[Exercise details]
Only one stretch of the data below is needed. Output the lines from the one with "g.name = name;" up to and including the one with "mesh.position.set((u0 + u1)", exactly as they stand.

(Rendered images with source text)
------------------------

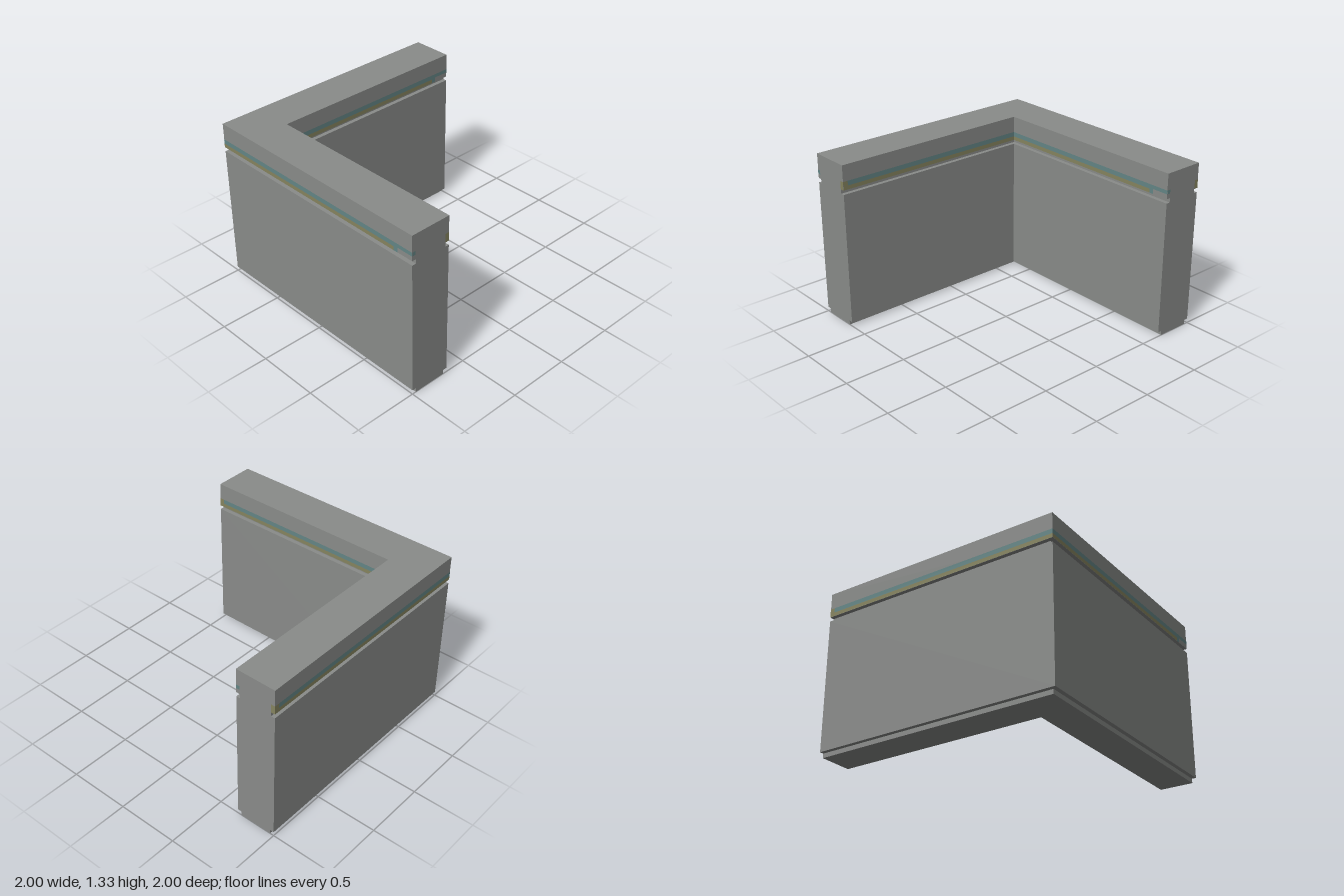
import * as THREE from 'three';

const T = -0.667;   // inner face of both walls
const IN = 0.033;   // groove depth

export function createModel() {
  const model = new THREE.Group();
  model.name = 'cornerWall';
  const mat = (name, color) => {
    const m = new THREE.MeshStandardMaterial({ color });
    m.name = name;
    return m;
  };
  const grey = mat('concrete grey', 0x8a8c8a);
  const teal = mat('muted teal', 0x648686);
  const yellow = mat('muted yellow', 0x86845f);

  // L-shaped layer of the wall, narrowed on its long faces by inset
  function layer(name, y0, y1, inset) {
    const o = -1 + inset, i = T - inset;
    const points = [[o, 1], [i, 1], [i, i], [1, i], [1, o], [o, o]];
    const shape = new THREE.Shape(points.map(([x, z]) => new THREE.Vector2(x, -z)));
    const geo = new THREE.ExtrudeGeometry(shape, { depth: y1 - y0, bevelEnabled: false });
    geo.rotateX(-Math.PI / 2);
    const mesh = new THREE.Mesh(geo, grey);
    mesh.name = name;
    mesh.position.y = y0;
    model.add(mesh);
  }
  layer('baseRecess', 0, 0.035, IN);
  layer('wallBody', 0.035, 1.1, 0);
  layer('upperGroove', 1.1, 1.135, IN);
  layer('wallCap', 1.135, 1.333, 0);

  // Group turned towards one wall face; local x runs along that face
  function face(name, turn, distance) {
    const g = new THREE.Group();
    g.name = name;
    g.rotation.y = turn * Math.PI / 2;
    model.add(g);
    return (material, u0, u1, y0, y1) => {
      const mesh = new THREE.Mesh(new THREE.PlaneGeometry(u1 - u0, y1 - y0), material);
      mesh.name = material === teal ? 'tealStripe' : 'yellowStripe';
      mesh.position.set((u0 + u1) / 2, (y0 + y1) / 2, distance + 0.0015);
      g.add(mesh);
    };
  }

  // Left end of a band: tall yellow block; right end: the yellow stops short
  function band(name, turn, distance, start, end, block, cut) {
    const add = face(name, turn, distance);
    const a = block ? start + 0.04 : start;
    const b = cut ? end - 0.17 : end;
    if (block) add(yellow, start, a, 1.135, 1.203);
    add(yellow, a, b, 1.135, 1.166);
    add(teal, a, b, 1.166, 1.203);
    if (cut) {
      add(teal, b, b + 0.035, 1.135, 1.203);
      add(teal, b + 0.035, end, 1.173, 1.203);
    }
  }
  band('innerBackBand', 0, T, T, 1, false, true);
  band('innerSideBand', 1, T, -1, -T, true, false);
  band('outerBackBand', 2, 1, -1, 1, true, false);
  band('outerSideBand', 3, 1, -1, 1, false, true);

  // Stripe returns on the two end faces
  const frontEnd = face('frontEndStripes', 0, 1);
  frontEnd(yellow, T - IN, T, 1.135, 1.203);
  frontEnd(teal, -1, -0.972, 1.173, 1.203);
  const sideEnd = face('sideEndStripes', 1, 1);
  sideEnd(teal, -T, -T + 0.03, 1.173, 1.203);
  sideEnd(yellow, 1 - IN, 1, 1.135, 1.203);

  return model;
}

------------------------

[Result]
    g.name = name;
    g.rotation.y = turn * Math.PI / 2;
    model.add(g);
    return (material, u0, u1, y0, y1) => {
      const mesh = new THREE.Mesh(new THREE.PlaneGeometry(u1 - u0, y1 - y0), material);
      mesh.name = material === teal ? 'tealStripe' : 'yellowStripe';
      mesh.position.set((u0 + u1) / 2, (y0 + y1) / 2, distance + 0.0015);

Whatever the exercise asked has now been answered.